● **EXERCISE**
Return every record below exactly as written, omitting any pictures.

● **AVAILABLE RECORDS**

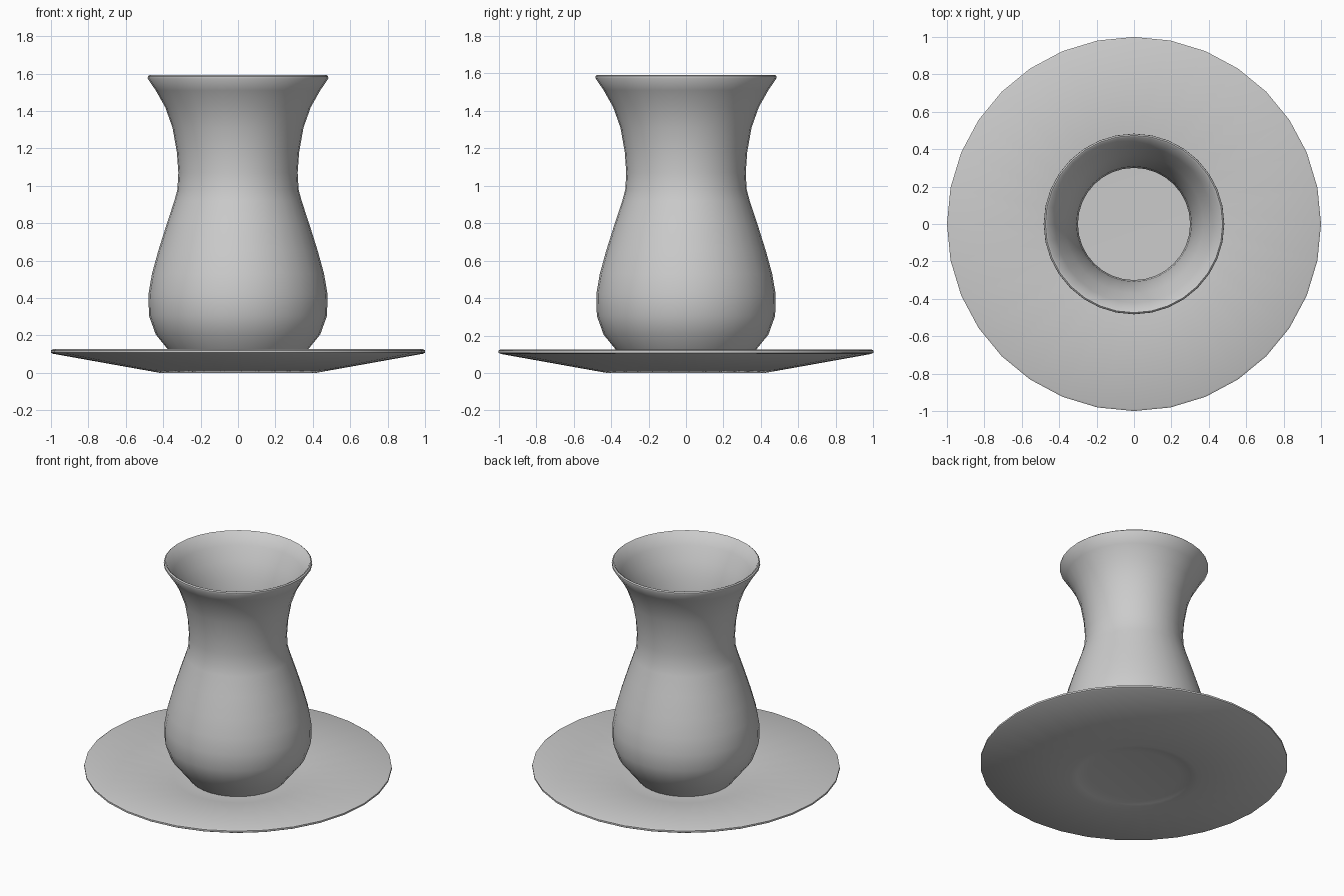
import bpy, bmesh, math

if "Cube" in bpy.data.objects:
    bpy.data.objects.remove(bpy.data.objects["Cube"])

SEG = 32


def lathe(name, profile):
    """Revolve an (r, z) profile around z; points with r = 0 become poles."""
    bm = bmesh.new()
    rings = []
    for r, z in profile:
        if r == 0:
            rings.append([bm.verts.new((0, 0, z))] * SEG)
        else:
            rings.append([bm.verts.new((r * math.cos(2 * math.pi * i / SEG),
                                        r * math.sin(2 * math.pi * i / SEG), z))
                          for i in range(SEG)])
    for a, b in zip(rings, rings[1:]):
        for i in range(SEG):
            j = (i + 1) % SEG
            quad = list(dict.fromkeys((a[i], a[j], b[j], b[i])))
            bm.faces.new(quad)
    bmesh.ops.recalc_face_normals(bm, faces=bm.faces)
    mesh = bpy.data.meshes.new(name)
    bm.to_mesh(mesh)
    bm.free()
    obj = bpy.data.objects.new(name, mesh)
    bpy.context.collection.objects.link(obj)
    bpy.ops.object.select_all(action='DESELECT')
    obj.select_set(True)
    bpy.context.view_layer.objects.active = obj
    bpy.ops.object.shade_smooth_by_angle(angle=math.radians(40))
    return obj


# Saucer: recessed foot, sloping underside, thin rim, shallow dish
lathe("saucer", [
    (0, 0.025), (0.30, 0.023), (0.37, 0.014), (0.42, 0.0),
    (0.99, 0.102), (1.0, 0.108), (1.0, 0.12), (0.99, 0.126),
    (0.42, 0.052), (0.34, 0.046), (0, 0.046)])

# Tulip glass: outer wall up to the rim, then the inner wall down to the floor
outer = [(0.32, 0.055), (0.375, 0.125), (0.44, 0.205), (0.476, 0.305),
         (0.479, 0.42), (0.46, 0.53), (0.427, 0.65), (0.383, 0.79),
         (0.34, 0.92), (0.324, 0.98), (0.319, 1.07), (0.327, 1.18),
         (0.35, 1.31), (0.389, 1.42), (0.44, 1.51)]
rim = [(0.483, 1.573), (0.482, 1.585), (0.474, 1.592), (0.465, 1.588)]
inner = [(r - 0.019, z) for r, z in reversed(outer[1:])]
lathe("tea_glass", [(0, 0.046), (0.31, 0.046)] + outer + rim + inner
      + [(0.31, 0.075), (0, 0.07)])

● **OUTPUT FOR THIS EXERCISE**
import bpy, bmesh, math

if "Cube" in bpy.data.objects:
    bpy.data.objects.remove(bpy.data.objects["Cube"])

SEG = 32


def lathe(name, profile):
    """Revolve an (r, z) profile around z; points with r = 0 become poles."""
    bm = bmesh.new()
    rings = []
    for r, z in profile:
        if r == 0:
            rings.append([bm.verts.new((0, 0, z))] * SEG)
        else:
            rings.append([bm.verts.new((r * math.cos(2 * math.pi * i / SEG),
                                        r * math.sin(2 * math.pi * i / SEG), z))
                          for i in range(SEG)])
    for a, b in zip(rings, rings[1:]):
        for i in range(SEG):
            j = (i + 1) % SEG
            quad = list(dict.fromkeys((a[i], a[j], b[j], b[i])))
            bm.faces.new(quad)
    bmesh.ops.recalc_face_normals(bm, faces=bm.faces)
    mesh = bpy.data.meshes.new(name)
    bm.to_mesh(mesh)
    bm.free()
    obj = bpy.data.objects.new(name, mesh)
    bpy.context.collection.objects.link(obj)
    bpy.ops.object.select_all(action='DESELECT')
    obj.select_set(True)
    bpy.context.view_layer.objects.active = obj
    bpy.ops.object.shade_smooth_by_angle(angle=math.radians(40))
    return obj


# Saucer: recessed foot, sloping underside, thin rim, shallow dish
lathe("saucer", [
    (0, 0.025), (0.30, 0.023), (0.37, 0.014), (0.42, 0.0),
    (0.99, 0.102), (1.0, 0.108), (1.0, 0.12), (0.99, 0.126),
    (0.42, 0.052), (0.34, 0.046), (0, 0.046)])

# Tulip glass: outer wall up to the rim, then the inner wall down to the floor
outer = [(0.32, 0.055), (0.375, 0.125), (0.44, 0.205), (0.476, 0.305),
         (0.479, 0.42), (0.46, 0.53), (0.427, 0.65), (0.383, 0.79),
         (0.34, 0.92), (0.324, 0.98), (0.319, 1.07), (0.327, 1.18),
         (0.35, 1.31), (0.389, 1.42), (0.44, 1.51)]
rim = [(0.483, 1.573), (0.482, 1.585), (0.474, 1.592), (0.465, 1.588)]
inner = [(r - 0.019, z) for r, z in reversed(outer[1:])]
lathe("tea_glass", [(0, 0.046), (0.31, 0.046)] + outer + rim + inner
      + [(0.31, 0.075), (0, 0.07)])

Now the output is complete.